Scotch Whisky -Tuesday, January 3, 2023
When it comes to Scotch, the barrels used for aging are typically made from oak, which has a high tannin content. This tannin content helps to mellow and smooth out the whisky, as well as imparting flavors and aromas that are unique to each barrel. The size of the barrel, as well as the type of wood used, will also affect the flavor and aroma of the whisky.
While there are many similarities between Scotch, bourbon, and other types of whiskey, there are also many differences in the production process and the resulting flavors of these beverages.
Whisky and whiskey are two spellings of the same word, referring to a distilled alcoholic beverage made from grain mash. The difference lies in the spelling, which is determined by the location of where the spirit is made.

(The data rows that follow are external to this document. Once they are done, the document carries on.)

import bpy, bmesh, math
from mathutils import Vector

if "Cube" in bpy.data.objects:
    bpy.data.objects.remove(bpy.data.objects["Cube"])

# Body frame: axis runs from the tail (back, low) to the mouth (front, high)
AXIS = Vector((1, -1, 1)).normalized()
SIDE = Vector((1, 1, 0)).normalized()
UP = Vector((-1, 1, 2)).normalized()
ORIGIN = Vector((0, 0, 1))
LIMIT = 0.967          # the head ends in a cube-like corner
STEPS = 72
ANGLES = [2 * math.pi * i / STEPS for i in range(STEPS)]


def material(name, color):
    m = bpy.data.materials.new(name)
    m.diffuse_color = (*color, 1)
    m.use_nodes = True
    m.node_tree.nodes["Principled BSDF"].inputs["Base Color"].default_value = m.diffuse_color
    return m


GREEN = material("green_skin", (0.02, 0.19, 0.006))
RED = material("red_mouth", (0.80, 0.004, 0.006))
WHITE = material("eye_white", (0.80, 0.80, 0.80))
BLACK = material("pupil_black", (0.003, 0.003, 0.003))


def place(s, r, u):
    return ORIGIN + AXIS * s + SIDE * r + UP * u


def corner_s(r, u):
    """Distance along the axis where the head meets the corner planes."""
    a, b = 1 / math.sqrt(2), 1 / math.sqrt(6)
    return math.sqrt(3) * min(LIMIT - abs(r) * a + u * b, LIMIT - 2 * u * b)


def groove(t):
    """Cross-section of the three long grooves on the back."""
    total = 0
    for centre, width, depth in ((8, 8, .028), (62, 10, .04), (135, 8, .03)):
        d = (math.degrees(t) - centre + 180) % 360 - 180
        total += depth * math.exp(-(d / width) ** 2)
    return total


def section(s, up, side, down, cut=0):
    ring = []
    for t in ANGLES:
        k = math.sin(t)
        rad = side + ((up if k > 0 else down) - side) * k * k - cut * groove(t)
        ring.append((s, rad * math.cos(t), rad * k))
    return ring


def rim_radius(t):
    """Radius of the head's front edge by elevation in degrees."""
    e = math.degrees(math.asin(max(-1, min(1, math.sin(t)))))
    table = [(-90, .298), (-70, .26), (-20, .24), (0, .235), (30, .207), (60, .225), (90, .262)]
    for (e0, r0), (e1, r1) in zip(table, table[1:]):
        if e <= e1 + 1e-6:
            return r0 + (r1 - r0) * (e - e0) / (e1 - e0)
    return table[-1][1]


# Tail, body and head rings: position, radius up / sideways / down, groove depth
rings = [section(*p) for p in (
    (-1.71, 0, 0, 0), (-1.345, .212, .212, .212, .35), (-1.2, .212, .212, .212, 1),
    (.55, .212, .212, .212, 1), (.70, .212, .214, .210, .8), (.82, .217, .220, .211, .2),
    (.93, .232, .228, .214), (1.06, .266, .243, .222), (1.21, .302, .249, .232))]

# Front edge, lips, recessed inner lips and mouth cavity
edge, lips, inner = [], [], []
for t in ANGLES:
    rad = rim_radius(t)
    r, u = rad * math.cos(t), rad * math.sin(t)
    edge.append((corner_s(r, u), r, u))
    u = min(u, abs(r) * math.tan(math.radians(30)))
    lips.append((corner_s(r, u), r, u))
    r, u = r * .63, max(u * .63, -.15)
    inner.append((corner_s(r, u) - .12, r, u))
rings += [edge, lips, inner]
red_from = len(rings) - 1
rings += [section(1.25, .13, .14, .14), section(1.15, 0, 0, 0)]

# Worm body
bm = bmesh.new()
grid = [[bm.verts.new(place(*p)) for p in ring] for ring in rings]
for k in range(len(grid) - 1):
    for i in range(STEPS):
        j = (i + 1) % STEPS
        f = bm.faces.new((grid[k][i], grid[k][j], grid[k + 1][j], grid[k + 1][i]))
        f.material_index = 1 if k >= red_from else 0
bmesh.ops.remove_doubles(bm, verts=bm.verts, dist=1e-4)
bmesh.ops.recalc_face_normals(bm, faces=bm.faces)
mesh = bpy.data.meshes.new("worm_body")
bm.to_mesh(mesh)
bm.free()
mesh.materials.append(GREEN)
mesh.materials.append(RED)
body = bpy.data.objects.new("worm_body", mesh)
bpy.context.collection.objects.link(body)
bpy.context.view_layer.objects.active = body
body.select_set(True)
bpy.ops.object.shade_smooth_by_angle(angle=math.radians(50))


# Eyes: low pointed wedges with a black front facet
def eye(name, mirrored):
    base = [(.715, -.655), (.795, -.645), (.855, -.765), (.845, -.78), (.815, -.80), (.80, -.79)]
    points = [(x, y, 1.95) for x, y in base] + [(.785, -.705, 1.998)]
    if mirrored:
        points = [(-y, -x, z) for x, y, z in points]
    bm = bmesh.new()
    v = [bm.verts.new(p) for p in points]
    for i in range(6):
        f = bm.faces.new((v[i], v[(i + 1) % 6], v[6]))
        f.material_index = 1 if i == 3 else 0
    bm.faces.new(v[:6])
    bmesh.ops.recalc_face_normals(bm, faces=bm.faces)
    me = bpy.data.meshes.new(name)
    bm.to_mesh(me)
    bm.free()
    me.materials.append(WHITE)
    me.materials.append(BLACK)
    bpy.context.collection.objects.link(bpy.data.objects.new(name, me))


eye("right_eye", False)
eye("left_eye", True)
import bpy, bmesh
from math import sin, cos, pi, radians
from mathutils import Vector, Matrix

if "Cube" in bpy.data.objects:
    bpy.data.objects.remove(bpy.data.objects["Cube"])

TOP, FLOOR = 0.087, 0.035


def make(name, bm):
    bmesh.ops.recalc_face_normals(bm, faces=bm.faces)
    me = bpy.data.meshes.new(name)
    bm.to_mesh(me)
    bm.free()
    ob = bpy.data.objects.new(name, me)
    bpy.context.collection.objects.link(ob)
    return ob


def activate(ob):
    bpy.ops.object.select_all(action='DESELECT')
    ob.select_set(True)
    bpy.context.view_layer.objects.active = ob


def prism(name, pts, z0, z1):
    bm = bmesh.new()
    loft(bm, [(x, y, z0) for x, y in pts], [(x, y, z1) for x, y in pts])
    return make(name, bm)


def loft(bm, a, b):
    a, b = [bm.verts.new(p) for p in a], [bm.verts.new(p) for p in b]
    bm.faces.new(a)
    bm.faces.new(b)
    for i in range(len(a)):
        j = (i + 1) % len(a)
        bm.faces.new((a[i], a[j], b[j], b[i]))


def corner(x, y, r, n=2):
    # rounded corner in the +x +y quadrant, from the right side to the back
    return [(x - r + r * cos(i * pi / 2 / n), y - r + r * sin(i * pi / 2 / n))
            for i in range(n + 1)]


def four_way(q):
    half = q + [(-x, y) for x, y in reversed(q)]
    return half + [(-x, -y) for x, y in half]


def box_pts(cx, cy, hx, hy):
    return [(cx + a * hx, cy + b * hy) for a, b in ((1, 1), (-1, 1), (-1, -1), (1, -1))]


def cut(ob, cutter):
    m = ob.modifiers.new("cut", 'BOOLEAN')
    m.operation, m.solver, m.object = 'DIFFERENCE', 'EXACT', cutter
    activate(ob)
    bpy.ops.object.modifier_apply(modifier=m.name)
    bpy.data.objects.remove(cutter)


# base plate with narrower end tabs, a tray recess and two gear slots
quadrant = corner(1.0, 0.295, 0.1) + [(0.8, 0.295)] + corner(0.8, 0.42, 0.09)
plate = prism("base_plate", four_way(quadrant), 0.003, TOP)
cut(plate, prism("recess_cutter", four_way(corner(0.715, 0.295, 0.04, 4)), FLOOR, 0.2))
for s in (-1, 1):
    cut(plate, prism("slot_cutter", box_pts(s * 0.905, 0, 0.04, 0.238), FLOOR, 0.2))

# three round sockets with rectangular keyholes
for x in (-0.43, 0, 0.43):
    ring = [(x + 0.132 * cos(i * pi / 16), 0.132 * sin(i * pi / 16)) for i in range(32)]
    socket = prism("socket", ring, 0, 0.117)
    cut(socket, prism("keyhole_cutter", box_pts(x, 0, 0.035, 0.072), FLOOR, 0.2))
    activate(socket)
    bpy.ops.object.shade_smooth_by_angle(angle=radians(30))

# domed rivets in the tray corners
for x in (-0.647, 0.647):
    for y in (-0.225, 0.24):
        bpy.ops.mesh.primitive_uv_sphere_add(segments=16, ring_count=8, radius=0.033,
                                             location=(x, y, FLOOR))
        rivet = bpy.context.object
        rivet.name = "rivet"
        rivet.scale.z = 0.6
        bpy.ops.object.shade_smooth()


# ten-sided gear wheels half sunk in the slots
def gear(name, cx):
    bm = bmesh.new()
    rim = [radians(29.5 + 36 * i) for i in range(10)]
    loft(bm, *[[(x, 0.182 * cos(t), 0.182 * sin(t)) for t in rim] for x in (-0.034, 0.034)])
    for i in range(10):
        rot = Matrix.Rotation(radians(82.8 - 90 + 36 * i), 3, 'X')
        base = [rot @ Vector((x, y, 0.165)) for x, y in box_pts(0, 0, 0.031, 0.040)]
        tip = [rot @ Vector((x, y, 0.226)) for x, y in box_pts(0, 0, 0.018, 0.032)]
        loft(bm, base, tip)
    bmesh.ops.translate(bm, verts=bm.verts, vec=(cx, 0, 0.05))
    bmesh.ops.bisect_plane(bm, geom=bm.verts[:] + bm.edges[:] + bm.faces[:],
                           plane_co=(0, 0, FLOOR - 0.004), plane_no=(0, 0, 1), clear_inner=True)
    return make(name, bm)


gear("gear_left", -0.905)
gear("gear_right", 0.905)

Whisky is the spelling used for the spirit made in Scotland, Canada, and Japan, while whiskey is the spelling used for the spirit made in Ireland and the United States. Both whisky and whiskey are made from a grain mash, such as corn, rye, wheat, or barley. The mash is fermented, distilled, and then aged in wooden barrels. The resulting spirit has a distinct flavor profile depending on the type of grain used, the distillation process, and the length of time it is aged.
Making your very own whiskey kit: white dog un-aged whiskey, whiskey flavouring and one of our selection of charred oak barrels.
Whiskey barrels and the interaction between the oak and the whiskey and is one of the most interesting, if not completely understood components of the whiskey production process.